WHAT IS EXPECTED: The response should reproduce exactly the lines from the top of the listing below through the one that contains "(0.61, 0.55, 0.44))", and nothing else; pictures do not belong in it.

RECORDS FOR THIS EXERCISE:
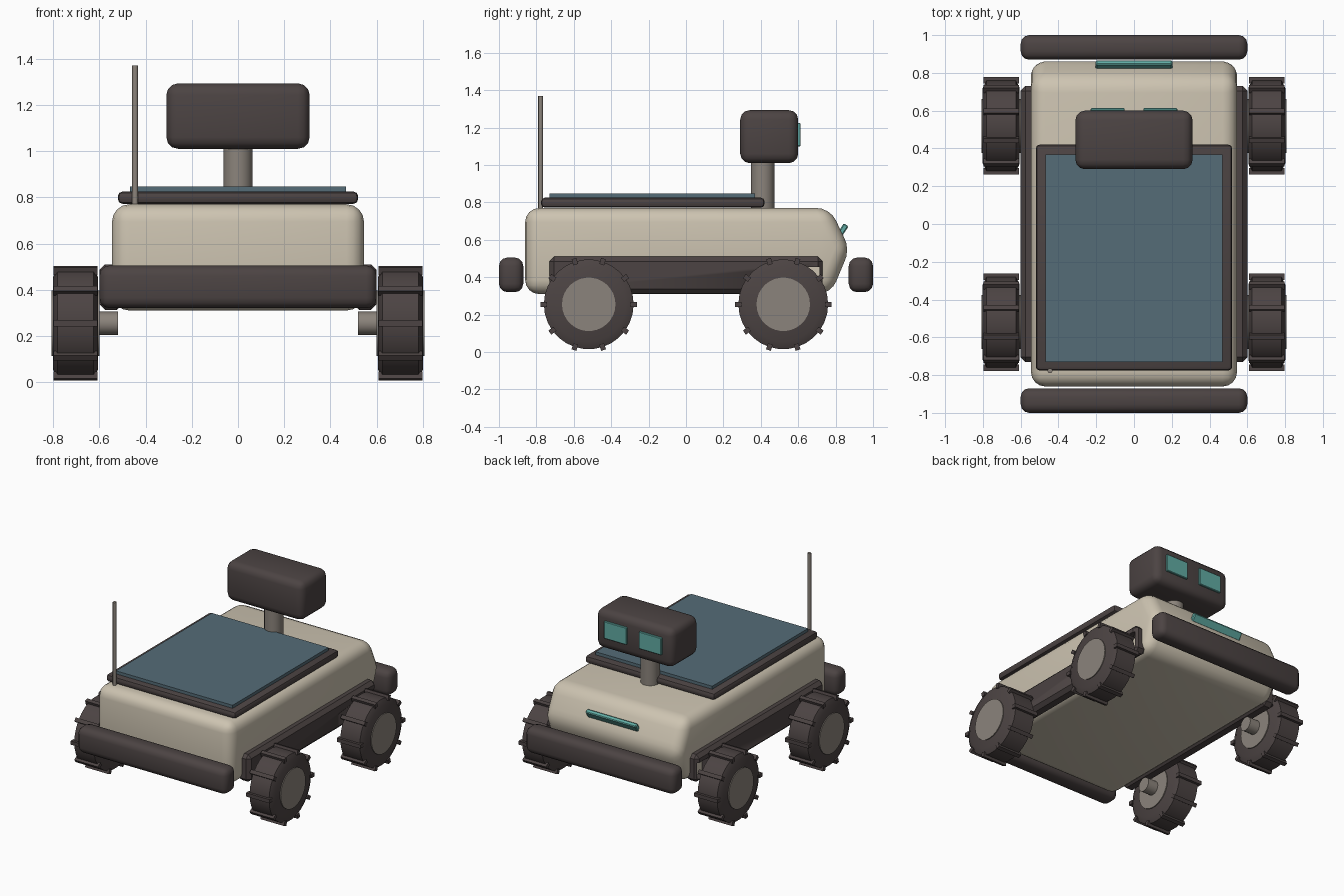
import bpy, bmesh, math
from mathutils import Matrix, Vector

if "Cube" in bpy.data.objects:
    bpy.data.objects.remove(bpy.data.objects["Cube"])


def material(name, rgb):
    m = bpy.data.materials.new(name)
    m.use_nodes = True
    color = (*rgb, 1)
    m.diffuse_color = color
    m.node_tree.nodes["Principled BSDF"].inputs["Base Color"].default_value = color
    return m


BEIGE = material("beige paint", (0.61, 0.55, 0.44))
DARK = material("dark rubber", (0.072, 0.057, 0.056))
BLUE = material("panel blue", (0.09, 0.15, 0.185))
METAL = material("warm grey metal", (0.26, 0.23, 0.20))
TEAL = material("teal glass", (0.12, 0.41, 0.37))


def finish(name, bm, mat, bevel=0, segments=2):
    if bevel:
        bmesh.ops.bevel(bm, geom=bm.edges[:], offset=bevel, segments=segments,
                        profile=0.5, affect='EDGES', clamp_overlap=True)
    bmesh.ops.recalc_face_normals(bm, faces=bm.faces[:])
    mesh = bpy.data.meshes.new(name)
    bm.to_mesh(mesh)
    bm.free()
    ob = bpy.data.objects.new(name, mesh)
    bpy.context.collection.objects.link(ob)
    mesh.materials.append(mat)
    bpy.ops.object.select_all(action='DESELECT')
    ob.select_set(True)
    bpy.context.view_layer.objects.active = ob
    bpy.ops.object.shade_smooth_by_angle(angle=math.radians(32))
    return ob


def add_box(bm, lo, hi, turn=Matrix()):
    lo, hi = Vector(lo), Vector(hi)
    m = Matrix.Translation((lo + hi) / 2) @ turn @ Matrix.Diagonal((*(hi - lo), 1))
    bmesh.ops.create_cube(bm, size=1, matrix=m)


def box(name, lo, hi, mat, bevel=0, segments=2, turn=Matrix()):
    bm = bmesh.new()
    add_box(bm, lo, hi, turn)
    return finish(name, bm, mat, bevel, segments)


def cylinder(name, center, radius, depth, mat, axis='Z', sides=24):
    bm = bmesh.new()
    turn = Matrix.Rotation(math.pi / 2, 4, 'Y') if axis == 'X' else Matrix()
    bmesh.ops.create_cone(bm, cap_ends=True, segments=sides, radius1=radius, radius2=radius,
                          depth=depth, matrix=Matrix.Translation(center) @ turn)
    return finish(name, bm, mat)


# Body: side profile with a pointed nose, extruded across
bm = bmesh.new()
profile = [(-0.86, 0.31), (0.775, 0.31), (0.875, 0.55), (0.77, 0.77), (-0.86, 0.77)]
face = bm.faces.new([bm.verts.new((-0.545, y, z)) for y, z in profile])
side = bmesh.ops.extrude_face_region(bm, geom=[face])["geom"]
bmesh.ops.translate(bm, vec=(1.09, 0, 0),
                    verts=[v for v in side if isinstance(v, bmesh.types.BMVert)])
finish("body", bm, BEIGE, 0.075, 4)

# Bumpers at both ends
for end, lo, hi in (("rear", -1.0, -0.87), ("front", 0.87, 1.0)):
    box(end + "_bumper", (-0.6, lo, 0.32), (0.6, hi, 0.505), DARK, 0.045, 3)

# Side rails with an opening near the nose
for s, label in ((1, "left"), (-1, "right")):
    xs = sorted((s * 0.50, s * 0.60))
    rail = box(label + "_rail", (xs[0], -0.73, 0.312), (xs[1], 0.73, 0.51), DARK, 0.025, 1)
    xs = sorted((s * 0.548, s * 0.70))
    cutter = box("rail_cutter", (xs[0], 0.60, 0.34), (xs[1], 0.715, 0.455), DARK)
    cutter.hide_render = True
    cut = rail.modifiers.new("opening", 'BOOLEAN')
    cut.object = cutter
    cut.operation = 'DIFFERENCE'
    cut.solver = 'EXACT'
    bpy.context.view_layer.objects.active = rail
    bpy.ops.object.modifier_apply(modifier=cut.name)
    bpy.data.objects.remove(cutter)
    # keep the opening backed by the body colour
    box(label + "_rail_backing", (min(s * 0.54, s * 0.55), 0.60, 0.34),
        (max(s * 0.54, s * 0.55), 0.715, 0.455), BEIGE)

# Wheels: tyre with chamfered shoulders, tread bars, hub and axle
AXLE_Z = 0.255
for s, side_name in ((1, "left"), (-1, "right")):
    for y, end in ((0.52, "front"), (-0.52, "rear")):
        name = end + "_" + side_name
        centre = Vector((s * 0.703, y, AXLE_Z))
        bm = bmesh.new()
        ring_shape = [(-0.098, 0.20), (-0.078, 0.24), (0.078, 0.24), (0.098, 0.20)]
        rings = []
        for x, r in ring_shape:
            rings.append([bm.verts.new(centre + Vector((x, r * math.cos(a), r * math.sin(a))))
                          for a in (math.tau * i / 30 for i in range(30))])
        for a, b in zip(rings, rings[1:]):
            for i in range(30):
                j = (i + 1) % 30
                bm.faces.new((a[i], a[j], b[j], b[i]))
        bm.faces.new(rings[0])
        bm.faces.new(rings[-1])
        finish(name + "_tyre", bm, DARK)

        bm = bmesh.new()
        for i in range(10):
            spin = Matrix.Rotation(math.tau * i / 10, 4, 'X')
            place = Matrix.Translation(centre) @ spin @ Matrix.Translation((0, 0.24, 0))
            bmesh.ops.create_cube(bm, size=1,
                                  matrix=place @ Matrix.Diagonal((0.19, 0.034, 0.027, 1)))
        # bars start on the horizontal axis
        finish(name + "_treads", bm, DARK)
        cylinder(name + "_hub", centre, 0.143, 0.208, METAL, 'X', 30)
        cylinder(name + "_axle", (s * 0.57, y, AXLE_Z), 0.05, 0.10, METAL, 'X', 16)

# Solar deck
box("panel_frame", (-0.52, -0.775, 0.772), (0.52, 0.42, 0.825), DARK, 0.02, 2)
box("solar_panel", (-0.468, -0.73, 0.80), (0.468, 0.368, 0.847), BLUE)

# Mast, camera head and eyes
cylinder("mast", (0, 0.41, 0.89), 0.063, 0.28, METAL)
box("camera_head", (-0.31, 0.29, 1.01), (0.31, 0.60, 1.293), DARK, 0.05, 3)
for s, label in ((1, "left"), (-1, "right")):
    xs = sorted((s * 0.05, s * 0.23))
    box(label + "_eye", (xs[0], 0.59, 1.10), (xs[1], 0.613, 1.225), TEAL, 0.004, 1)

# Nose light and antenna
box("nose_light", (-0.203, 0.825, 0.625), (0.203, 0.855, 0.685), TEAL, 0.006, 1,
    Matrix.Rotation(math.radians(-33), 4, 'X'))
cylinder("antenna", (-0.445, -0.777, 1.07), 0.013, 0.60, METAL, sides=12)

EXERCISE OUTPUT:
import bpy, bmesh, math
from mathutils import Matrix, Vector

if "Cube" in bpy.data.objects:
    bpy.data.objects.remove(bpy.data.objects["Cube"])


def material(name, rgb):
    m = bpy.data.materials.new(name)
    m.use_nodes = True
    color = (*rgb, 1)
    m.diffuse_color = color
    m.node_tree.nodes["Principled BSDF"].inputs["Base Color"].default_value = color
    return m


BEIGE = material("beige paint", (0.61, 0.55, 0.44))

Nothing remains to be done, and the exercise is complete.